- **TASK STATEMENT**
Below are some records; state how many of their lines contain the word "position", and add nothing.

- **EXERCISE MATERIAL**
%%

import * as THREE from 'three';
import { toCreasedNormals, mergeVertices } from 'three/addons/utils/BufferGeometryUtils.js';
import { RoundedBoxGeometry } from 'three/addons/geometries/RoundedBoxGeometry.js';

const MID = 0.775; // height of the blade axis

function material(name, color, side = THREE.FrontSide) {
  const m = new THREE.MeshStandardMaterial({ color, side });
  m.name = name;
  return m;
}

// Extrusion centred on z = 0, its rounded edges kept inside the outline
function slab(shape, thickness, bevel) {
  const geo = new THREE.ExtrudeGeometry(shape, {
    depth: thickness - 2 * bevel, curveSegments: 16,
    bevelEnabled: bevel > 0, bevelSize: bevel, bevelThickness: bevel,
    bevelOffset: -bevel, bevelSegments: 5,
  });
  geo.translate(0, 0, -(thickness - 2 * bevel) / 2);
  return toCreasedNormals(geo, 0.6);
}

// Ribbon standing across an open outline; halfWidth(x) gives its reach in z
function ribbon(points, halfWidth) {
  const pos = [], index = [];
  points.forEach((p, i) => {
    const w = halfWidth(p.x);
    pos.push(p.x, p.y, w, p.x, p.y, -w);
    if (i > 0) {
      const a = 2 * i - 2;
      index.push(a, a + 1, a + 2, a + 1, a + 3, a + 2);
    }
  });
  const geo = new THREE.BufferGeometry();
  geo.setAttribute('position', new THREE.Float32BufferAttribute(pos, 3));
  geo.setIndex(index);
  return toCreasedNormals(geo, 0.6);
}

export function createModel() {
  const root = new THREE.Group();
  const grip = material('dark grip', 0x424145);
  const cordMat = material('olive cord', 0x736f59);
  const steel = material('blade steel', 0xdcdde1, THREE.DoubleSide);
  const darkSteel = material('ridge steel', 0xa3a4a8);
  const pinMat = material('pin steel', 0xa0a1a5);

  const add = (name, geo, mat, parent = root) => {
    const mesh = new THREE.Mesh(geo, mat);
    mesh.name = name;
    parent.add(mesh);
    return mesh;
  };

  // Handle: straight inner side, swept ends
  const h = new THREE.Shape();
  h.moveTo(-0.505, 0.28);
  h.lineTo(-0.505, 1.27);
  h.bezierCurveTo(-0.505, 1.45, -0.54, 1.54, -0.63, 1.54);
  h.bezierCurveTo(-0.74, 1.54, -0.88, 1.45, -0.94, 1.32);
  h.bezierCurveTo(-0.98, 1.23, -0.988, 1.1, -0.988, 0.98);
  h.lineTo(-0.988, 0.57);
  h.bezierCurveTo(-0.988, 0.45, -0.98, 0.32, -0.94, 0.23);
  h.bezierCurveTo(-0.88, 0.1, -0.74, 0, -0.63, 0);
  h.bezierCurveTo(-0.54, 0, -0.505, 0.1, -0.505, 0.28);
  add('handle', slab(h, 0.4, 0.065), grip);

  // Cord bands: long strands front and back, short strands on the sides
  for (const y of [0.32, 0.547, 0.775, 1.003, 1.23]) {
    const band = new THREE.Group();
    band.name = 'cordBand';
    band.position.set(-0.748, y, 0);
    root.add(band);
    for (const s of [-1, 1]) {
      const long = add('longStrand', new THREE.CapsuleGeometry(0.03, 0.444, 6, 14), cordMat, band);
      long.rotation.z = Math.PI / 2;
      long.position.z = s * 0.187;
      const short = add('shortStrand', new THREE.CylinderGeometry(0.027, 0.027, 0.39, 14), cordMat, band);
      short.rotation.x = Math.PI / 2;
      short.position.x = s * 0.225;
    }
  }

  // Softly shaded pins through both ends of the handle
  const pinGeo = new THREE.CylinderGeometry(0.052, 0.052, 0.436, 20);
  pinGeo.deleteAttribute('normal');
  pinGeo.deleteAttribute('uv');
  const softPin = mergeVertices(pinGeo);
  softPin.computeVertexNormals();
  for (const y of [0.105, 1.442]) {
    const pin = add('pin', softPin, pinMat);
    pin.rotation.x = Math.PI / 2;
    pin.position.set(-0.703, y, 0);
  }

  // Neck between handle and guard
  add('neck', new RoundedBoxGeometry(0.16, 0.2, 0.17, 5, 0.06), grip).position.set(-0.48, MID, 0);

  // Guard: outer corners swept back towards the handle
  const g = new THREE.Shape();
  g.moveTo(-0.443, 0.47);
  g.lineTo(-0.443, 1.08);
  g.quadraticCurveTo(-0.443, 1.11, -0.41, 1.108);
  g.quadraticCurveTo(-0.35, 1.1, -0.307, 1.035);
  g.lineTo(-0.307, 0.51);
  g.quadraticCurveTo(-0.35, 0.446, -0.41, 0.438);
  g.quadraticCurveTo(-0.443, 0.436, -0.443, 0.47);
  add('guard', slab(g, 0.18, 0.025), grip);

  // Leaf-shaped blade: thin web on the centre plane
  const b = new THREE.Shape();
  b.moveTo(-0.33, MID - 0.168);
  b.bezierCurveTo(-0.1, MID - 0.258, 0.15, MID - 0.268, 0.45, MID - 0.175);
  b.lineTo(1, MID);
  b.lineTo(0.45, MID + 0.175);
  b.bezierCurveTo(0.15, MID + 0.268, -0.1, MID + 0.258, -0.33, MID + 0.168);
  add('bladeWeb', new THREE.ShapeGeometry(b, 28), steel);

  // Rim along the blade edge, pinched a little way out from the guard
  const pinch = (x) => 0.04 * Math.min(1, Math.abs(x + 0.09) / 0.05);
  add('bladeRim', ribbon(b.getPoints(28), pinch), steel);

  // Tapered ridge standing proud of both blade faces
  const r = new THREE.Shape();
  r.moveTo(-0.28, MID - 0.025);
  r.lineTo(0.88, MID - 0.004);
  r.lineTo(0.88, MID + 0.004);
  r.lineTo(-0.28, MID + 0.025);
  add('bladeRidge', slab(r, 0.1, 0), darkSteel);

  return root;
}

%%

- **RESULT OF THIS EXERCISE**
6